» **WHAT THE TASK REQUIRES**: Using the records below, give again exactly the lines from the line that contains "bm.verts.new(p)" through the line that contains "bpy.ops.object.shade_smooth_by_angle(angle=math.radians(30))", both ends included, and only those.

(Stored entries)
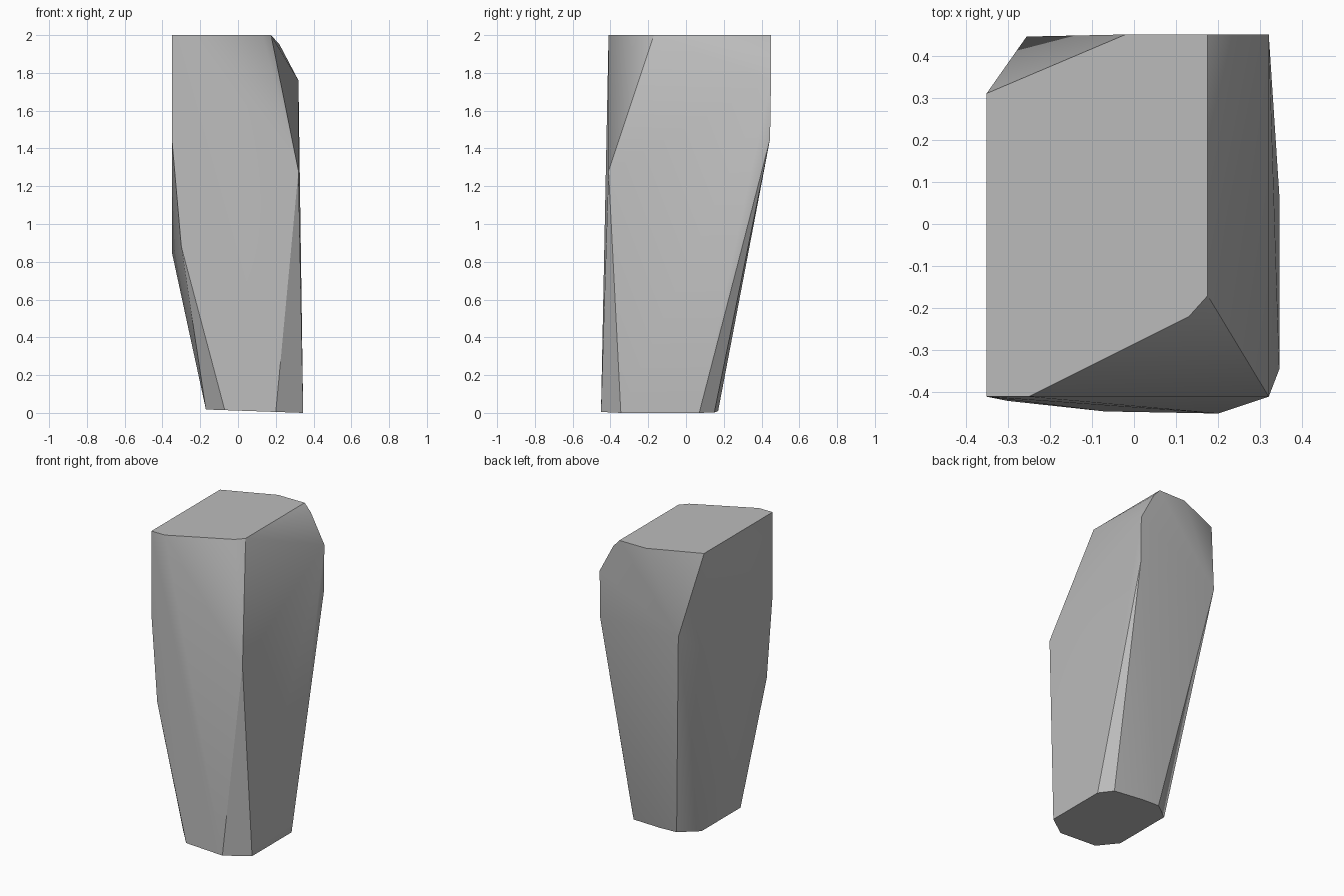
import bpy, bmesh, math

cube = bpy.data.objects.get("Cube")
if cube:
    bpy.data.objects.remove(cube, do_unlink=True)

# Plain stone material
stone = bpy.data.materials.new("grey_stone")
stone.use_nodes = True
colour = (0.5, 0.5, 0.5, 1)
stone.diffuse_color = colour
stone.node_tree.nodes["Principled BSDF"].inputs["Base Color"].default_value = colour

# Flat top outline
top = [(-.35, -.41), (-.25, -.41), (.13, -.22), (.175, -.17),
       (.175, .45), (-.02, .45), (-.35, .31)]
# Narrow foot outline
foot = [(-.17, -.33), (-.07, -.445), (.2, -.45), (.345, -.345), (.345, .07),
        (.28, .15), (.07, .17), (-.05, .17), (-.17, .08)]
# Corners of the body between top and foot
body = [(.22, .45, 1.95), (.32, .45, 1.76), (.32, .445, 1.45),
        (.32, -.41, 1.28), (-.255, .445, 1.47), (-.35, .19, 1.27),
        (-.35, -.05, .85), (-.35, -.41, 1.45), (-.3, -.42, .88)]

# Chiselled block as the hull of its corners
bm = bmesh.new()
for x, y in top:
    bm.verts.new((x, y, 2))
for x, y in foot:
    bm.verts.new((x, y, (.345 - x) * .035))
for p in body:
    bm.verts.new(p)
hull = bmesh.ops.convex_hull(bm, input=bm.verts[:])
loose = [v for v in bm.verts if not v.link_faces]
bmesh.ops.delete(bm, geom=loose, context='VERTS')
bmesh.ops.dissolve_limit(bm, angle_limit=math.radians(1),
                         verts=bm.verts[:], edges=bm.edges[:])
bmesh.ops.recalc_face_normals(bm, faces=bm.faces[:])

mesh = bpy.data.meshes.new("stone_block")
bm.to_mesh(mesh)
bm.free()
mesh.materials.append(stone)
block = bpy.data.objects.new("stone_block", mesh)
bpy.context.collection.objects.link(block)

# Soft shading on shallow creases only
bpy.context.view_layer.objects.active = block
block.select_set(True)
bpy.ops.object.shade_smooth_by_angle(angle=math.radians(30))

--

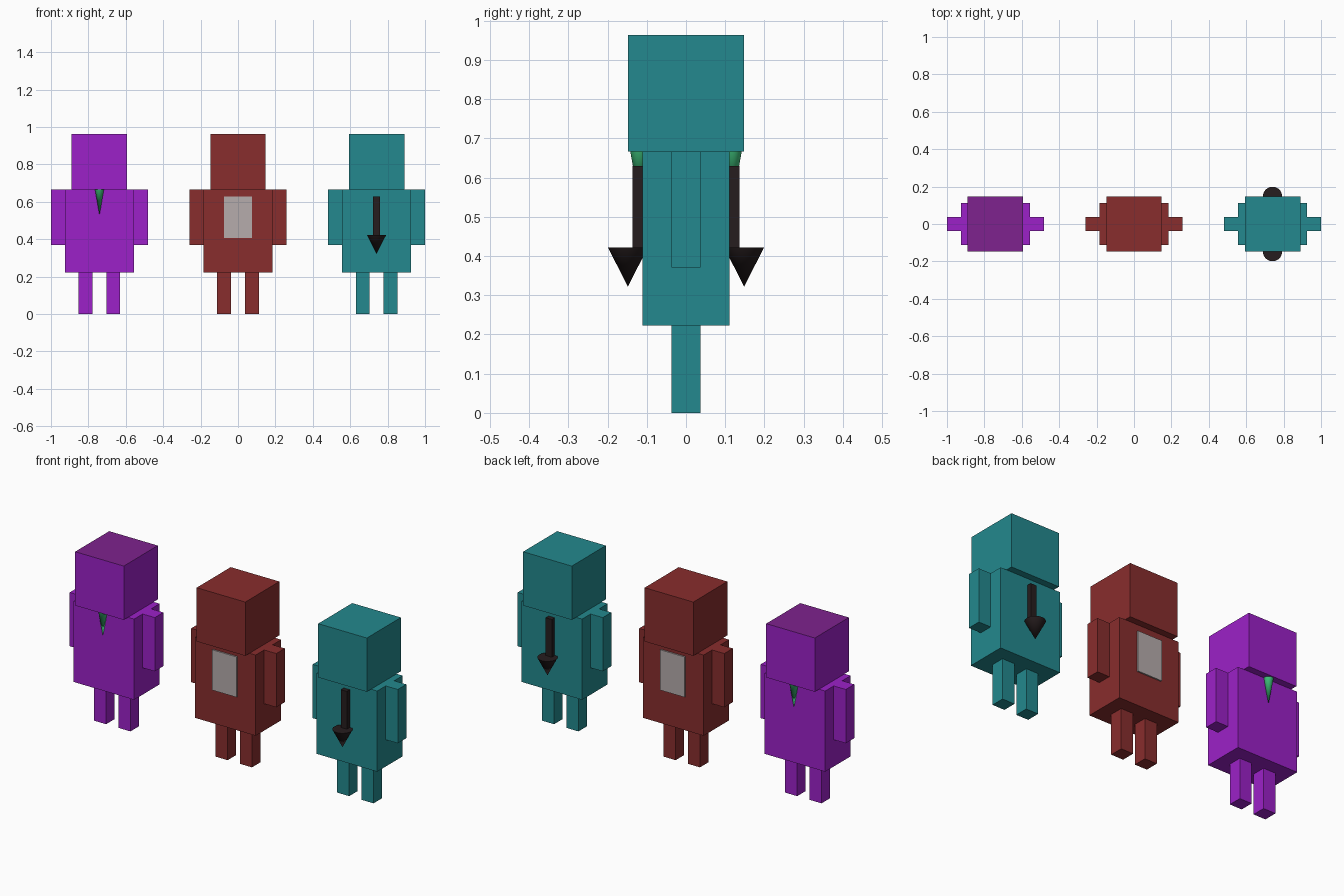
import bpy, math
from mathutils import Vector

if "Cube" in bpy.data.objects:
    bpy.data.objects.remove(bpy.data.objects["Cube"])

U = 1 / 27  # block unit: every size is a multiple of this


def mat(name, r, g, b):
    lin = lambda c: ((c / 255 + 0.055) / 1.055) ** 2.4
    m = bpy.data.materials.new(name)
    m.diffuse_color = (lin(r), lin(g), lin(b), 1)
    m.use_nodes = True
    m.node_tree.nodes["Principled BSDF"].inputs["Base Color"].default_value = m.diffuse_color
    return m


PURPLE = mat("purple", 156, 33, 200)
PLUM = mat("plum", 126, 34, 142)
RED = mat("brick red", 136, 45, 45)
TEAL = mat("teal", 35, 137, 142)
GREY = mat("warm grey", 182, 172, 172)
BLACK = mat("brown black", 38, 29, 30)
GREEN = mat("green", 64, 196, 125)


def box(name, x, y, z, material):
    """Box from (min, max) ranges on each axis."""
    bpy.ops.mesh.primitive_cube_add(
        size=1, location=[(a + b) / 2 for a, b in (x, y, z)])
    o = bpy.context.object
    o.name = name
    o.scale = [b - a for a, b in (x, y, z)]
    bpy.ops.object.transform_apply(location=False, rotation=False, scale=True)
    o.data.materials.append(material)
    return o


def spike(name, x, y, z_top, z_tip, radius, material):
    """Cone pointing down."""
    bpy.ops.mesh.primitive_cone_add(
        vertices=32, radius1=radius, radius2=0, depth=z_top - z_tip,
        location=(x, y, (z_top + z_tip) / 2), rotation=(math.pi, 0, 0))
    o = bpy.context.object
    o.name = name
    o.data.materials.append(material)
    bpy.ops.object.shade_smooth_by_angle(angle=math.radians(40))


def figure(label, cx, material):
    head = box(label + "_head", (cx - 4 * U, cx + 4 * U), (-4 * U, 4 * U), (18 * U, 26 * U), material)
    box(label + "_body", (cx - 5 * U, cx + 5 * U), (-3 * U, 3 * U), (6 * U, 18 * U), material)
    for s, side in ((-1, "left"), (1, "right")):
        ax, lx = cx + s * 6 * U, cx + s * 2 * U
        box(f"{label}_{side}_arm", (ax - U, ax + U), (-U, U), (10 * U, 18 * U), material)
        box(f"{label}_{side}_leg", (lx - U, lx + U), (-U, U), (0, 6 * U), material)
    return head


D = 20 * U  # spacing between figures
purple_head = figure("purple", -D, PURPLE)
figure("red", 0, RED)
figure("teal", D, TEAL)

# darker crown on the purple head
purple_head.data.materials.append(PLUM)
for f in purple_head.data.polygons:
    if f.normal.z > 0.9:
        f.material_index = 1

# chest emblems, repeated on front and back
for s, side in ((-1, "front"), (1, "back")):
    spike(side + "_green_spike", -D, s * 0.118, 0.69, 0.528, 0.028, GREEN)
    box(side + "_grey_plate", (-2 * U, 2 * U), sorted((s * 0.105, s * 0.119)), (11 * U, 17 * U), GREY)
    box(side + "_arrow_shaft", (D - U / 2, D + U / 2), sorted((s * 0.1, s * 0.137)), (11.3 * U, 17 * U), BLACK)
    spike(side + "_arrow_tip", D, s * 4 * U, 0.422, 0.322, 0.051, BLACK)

» **WRITTEN ANSWER**:
    bm.verts.new(p)
hull = bmesh.ops.convex_hull(bm, input=bm.verts[:])
loose = [v for v in bm.verts if not v.link_faces]
bmesh.ops.delete(bm, geom=loose, context='VERTS')
bmesh.ops.dissolve_limit(bm, angle_limit=math.radians(1),
                         verts=bm.verts[:], edges=bm.edges[:])
bmesh.ops.recalc_face_normals(bm, faces=bm.faces[:])

mesh = bpy.data.meshes.new("stone_block")
bm.to_mesh(mesh)
bm.free()
mesh.materials.append(stone)
block = bpy.data.objects.new("stone_block", mesh)
bpy.context.collection.objects.link(block)

# Soft shading on shallow creases only
bpy.context.view_layer.objects.active = block
block.select_set(True)
bpy.ops.object.shade_smooth_by_angle(angle=math.radians(30))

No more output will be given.